Include in the reply only the lines from the start of the data below through the line containing "const add = (name, geometry, material, x, y, z)", reproduced exactly and with no pictures.

•••••

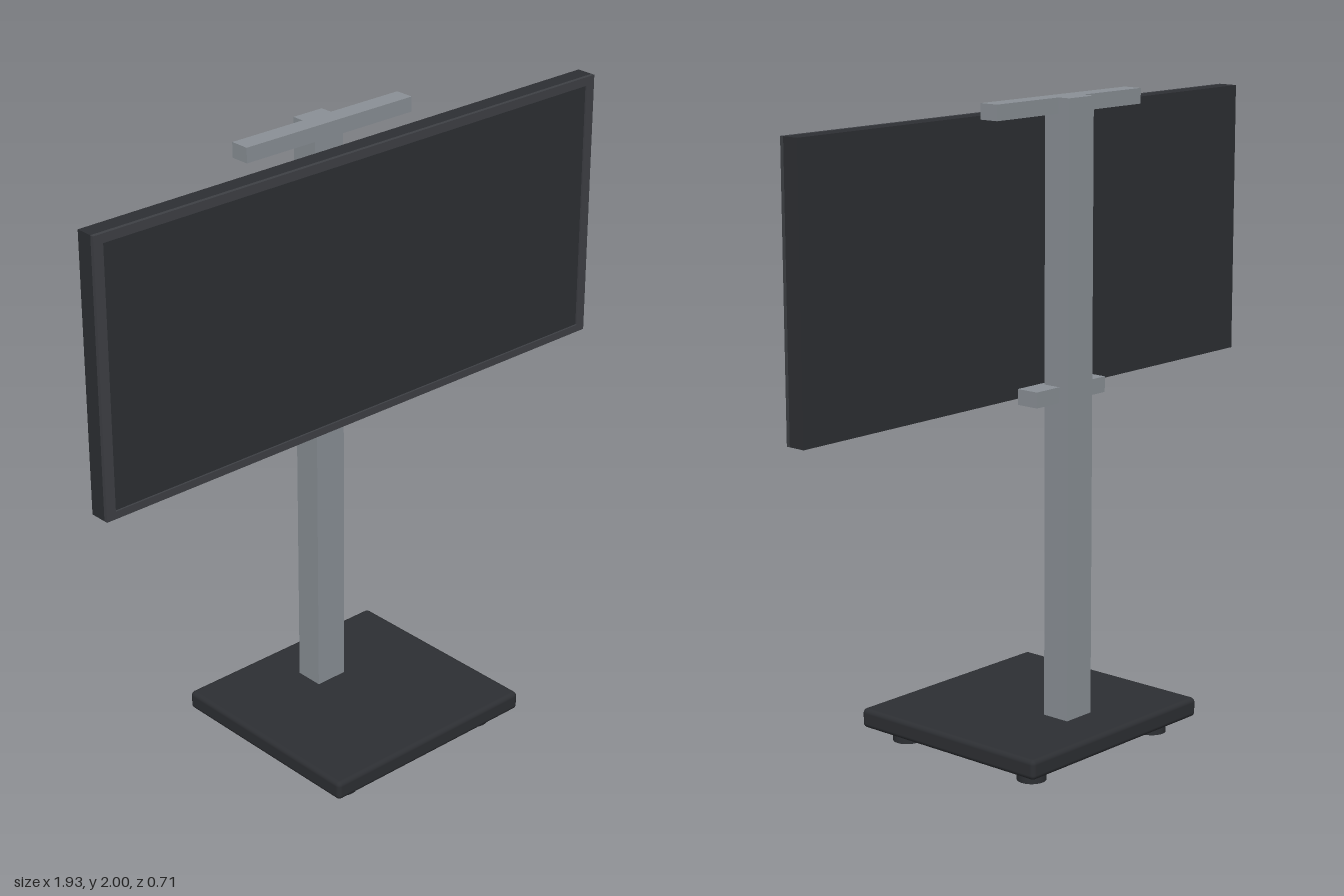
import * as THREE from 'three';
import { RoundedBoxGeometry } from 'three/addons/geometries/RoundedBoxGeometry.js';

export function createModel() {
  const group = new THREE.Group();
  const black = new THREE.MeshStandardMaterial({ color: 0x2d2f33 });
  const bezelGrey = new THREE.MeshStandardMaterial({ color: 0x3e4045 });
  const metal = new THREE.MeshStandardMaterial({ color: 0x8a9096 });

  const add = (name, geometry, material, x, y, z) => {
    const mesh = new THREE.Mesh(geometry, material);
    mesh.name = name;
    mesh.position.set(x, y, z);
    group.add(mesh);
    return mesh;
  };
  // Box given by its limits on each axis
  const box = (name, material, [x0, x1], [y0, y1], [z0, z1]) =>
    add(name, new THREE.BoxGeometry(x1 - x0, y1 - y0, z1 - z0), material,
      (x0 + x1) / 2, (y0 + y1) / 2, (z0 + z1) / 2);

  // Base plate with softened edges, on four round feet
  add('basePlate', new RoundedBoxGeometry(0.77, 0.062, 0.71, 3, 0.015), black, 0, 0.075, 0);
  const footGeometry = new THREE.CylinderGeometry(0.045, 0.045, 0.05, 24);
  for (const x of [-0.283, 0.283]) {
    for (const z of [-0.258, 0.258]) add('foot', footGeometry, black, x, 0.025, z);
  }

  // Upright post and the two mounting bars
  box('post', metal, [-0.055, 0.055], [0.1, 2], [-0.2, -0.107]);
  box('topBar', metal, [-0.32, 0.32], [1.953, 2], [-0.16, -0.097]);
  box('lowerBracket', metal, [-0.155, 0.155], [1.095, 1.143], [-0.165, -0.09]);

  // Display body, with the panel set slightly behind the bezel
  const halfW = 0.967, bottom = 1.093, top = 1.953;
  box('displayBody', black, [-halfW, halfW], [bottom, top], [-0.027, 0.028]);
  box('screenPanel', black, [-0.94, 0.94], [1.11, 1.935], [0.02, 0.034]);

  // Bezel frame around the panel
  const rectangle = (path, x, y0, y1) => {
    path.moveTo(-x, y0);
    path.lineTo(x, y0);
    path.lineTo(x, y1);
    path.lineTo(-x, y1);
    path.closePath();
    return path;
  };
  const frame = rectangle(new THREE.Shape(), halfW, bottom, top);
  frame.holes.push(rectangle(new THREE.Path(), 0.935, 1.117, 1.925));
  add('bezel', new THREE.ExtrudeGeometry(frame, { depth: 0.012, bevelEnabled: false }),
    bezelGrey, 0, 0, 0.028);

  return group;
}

•••••

* [WRITTEN RESPONSE]
import * as THREE from 'three';
import { RoundedBoxGeometry } from 'three/addons/geometries/RoundedBoxGeometry.js';

export function createModel() {
  const group = new THREE.Group();
  const black = new THREE.MeshStandardMaterial({ color: 0x2d2f33 });
  const bezelGrey = new THREE.MeshStandardMaterial({ color: 0x3e4045 });
  const metal = new THREE.MeshStandardMaterial({ color: 0x8a9096 });

  const add = (name, geometry, material, x, y, z) => {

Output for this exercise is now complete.